Researchers noted that this technique would only be appropriate for this specific mutation, which affects 13% of sufferers. Alternative treatments would need to be found for patients with other types of mutations.
However, the team were encouraged by the results of the study, which is a major breakthrough in many years of seeking a targeted treatment for the disorder.
The Muscular Dystrophy Campaign also praised the trial.
Dr Marita Pohlschmidt, director of the cause, said: "If we can change severe symptoms in Duchenne into something milder, that would be fantastic.
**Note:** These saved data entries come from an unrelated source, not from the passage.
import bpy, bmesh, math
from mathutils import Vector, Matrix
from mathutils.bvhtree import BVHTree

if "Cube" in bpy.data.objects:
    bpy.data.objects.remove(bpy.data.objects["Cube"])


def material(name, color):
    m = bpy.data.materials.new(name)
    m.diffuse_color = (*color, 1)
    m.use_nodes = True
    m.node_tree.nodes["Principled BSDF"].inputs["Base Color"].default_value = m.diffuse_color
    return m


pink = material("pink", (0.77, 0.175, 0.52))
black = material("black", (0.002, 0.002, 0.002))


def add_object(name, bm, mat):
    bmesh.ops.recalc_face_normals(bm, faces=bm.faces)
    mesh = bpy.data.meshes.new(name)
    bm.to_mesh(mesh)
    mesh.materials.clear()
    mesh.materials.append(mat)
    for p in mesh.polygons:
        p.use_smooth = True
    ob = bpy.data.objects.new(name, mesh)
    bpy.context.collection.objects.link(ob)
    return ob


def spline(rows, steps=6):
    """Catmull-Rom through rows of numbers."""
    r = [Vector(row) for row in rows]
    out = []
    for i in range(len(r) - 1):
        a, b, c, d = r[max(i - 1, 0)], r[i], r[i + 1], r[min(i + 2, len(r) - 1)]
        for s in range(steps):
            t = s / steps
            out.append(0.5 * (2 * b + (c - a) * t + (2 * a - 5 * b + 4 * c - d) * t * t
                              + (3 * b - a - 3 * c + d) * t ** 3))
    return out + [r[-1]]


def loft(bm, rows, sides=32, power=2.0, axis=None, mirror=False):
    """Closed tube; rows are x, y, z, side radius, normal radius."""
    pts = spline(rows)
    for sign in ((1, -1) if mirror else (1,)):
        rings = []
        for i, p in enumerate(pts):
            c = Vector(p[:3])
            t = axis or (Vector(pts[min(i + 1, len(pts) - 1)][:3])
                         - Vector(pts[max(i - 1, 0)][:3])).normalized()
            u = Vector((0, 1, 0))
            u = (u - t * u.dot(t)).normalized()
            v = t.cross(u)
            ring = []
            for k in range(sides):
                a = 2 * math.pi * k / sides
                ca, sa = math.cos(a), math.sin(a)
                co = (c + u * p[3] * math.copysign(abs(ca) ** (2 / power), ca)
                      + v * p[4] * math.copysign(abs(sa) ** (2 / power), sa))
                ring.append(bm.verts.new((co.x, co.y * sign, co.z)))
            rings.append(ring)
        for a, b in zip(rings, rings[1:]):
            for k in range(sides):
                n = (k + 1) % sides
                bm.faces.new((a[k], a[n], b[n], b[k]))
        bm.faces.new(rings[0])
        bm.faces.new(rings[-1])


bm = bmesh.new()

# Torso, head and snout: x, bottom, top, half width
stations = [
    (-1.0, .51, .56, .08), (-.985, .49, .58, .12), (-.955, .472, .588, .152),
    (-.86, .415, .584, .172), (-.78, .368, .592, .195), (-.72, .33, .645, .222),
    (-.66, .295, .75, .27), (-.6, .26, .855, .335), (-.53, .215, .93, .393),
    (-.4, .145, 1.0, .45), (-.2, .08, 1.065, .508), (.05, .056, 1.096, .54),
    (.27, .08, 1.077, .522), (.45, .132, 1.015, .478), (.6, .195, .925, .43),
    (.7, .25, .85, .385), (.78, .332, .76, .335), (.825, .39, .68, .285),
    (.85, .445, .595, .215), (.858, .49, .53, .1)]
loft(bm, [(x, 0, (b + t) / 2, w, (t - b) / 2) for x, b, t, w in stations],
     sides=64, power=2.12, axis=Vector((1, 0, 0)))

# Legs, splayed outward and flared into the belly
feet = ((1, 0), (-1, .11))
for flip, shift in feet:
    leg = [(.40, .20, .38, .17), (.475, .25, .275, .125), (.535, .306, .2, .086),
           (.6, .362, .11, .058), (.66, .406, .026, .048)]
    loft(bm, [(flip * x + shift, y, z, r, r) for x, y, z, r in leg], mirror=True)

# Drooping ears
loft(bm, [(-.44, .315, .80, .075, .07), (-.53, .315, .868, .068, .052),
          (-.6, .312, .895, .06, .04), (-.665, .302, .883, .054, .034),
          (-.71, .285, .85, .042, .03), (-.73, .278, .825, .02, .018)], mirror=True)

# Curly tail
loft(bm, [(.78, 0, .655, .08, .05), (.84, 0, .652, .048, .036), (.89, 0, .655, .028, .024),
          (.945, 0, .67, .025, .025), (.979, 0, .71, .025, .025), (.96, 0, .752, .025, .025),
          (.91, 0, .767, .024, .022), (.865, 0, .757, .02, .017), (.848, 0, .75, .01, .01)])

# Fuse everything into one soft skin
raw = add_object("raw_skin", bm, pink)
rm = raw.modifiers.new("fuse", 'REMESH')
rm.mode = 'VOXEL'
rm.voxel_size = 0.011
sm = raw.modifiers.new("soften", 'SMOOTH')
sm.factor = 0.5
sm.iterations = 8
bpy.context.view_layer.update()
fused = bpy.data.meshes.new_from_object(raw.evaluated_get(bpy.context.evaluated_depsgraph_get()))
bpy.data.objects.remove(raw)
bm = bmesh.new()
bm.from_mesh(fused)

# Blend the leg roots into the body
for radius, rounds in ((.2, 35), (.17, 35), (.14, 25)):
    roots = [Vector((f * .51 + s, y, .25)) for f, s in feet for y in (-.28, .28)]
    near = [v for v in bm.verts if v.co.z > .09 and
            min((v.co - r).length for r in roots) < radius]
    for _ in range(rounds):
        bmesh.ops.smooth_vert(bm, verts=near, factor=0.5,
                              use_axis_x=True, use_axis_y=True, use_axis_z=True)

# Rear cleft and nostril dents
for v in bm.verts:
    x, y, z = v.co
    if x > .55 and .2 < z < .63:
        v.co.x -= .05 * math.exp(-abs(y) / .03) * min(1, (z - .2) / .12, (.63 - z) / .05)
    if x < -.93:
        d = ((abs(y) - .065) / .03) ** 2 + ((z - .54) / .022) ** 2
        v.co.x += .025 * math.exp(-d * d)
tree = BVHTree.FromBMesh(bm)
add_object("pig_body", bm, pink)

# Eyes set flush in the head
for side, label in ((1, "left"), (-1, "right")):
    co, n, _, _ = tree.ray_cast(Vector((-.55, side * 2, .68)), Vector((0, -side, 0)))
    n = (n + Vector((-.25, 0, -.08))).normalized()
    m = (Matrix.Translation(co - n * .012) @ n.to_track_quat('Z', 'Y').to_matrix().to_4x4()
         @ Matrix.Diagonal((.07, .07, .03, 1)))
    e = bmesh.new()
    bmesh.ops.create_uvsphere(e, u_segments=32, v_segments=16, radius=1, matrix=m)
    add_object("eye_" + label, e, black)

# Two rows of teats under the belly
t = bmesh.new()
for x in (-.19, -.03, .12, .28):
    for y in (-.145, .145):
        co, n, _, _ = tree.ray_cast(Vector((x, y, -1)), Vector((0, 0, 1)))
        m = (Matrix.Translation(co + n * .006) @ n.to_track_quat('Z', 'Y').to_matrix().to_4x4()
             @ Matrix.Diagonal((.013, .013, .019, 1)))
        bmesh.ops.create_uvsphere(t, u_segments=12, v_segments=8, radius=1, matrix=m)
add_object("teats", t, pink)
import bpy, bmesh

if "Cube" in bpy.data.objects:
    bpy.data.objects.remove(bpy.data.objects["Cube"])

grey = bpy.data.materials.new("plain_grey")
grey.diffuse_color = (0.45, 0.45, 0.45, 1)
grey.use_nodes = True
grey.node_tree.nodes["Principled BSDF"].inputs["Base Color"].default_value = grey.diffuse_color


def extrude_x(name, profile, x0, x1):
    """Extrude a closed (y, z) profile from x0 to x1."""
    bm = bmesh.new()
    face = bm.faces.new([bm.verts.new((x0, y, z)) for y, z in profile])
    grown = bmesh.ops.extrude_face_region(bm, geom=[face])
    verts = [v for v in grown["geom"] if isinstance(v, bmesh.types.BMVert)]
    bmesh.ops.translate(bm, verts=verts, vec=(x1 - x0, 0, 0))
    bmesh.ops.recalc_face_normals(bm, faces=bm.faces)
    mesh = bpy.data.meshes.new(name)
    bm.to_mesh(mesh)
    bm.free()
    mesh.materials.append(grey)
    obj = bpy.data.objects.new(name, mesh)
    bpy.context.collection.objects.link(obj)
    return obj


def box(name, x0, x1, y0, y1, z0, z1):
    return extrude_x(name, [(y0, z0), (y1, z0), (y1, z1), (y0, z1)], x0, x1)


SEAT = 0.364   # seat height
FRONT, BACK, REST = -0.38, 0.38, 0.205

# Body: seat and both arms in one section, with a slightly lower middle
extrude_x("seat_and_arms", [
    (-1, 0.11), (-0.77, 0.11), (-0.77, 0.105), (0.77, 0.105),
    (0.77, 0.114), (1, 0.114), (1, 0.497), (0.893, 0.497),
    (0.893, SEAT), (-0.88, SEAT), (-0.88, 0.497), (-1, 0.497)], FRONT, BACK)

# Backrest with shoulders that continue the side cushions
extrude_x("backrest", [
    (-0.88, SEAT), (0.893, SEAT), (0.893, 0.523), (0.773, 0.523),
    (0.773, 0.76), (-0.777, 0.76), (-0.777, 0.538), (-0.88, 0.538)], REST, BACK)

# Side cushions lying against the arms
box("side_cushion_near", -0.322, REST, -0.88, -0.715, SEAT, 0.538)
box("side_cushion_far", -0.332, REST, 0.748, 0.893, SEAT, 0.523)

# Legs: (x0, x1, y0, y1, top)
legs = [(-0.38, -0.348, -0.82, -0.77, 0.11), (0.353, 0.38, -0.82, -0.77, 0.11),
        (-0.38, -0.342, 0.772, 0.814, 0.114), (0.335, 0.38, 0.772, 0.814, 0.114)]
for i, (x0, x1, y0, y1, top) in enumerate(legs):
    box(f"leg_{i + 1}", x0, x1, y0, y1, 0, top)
"We have fought to find a treatment for this devastating condition for the past 50 years. Today we can say with real confidence that we're going to win that battle. Parents of these boys can have real hope for the future."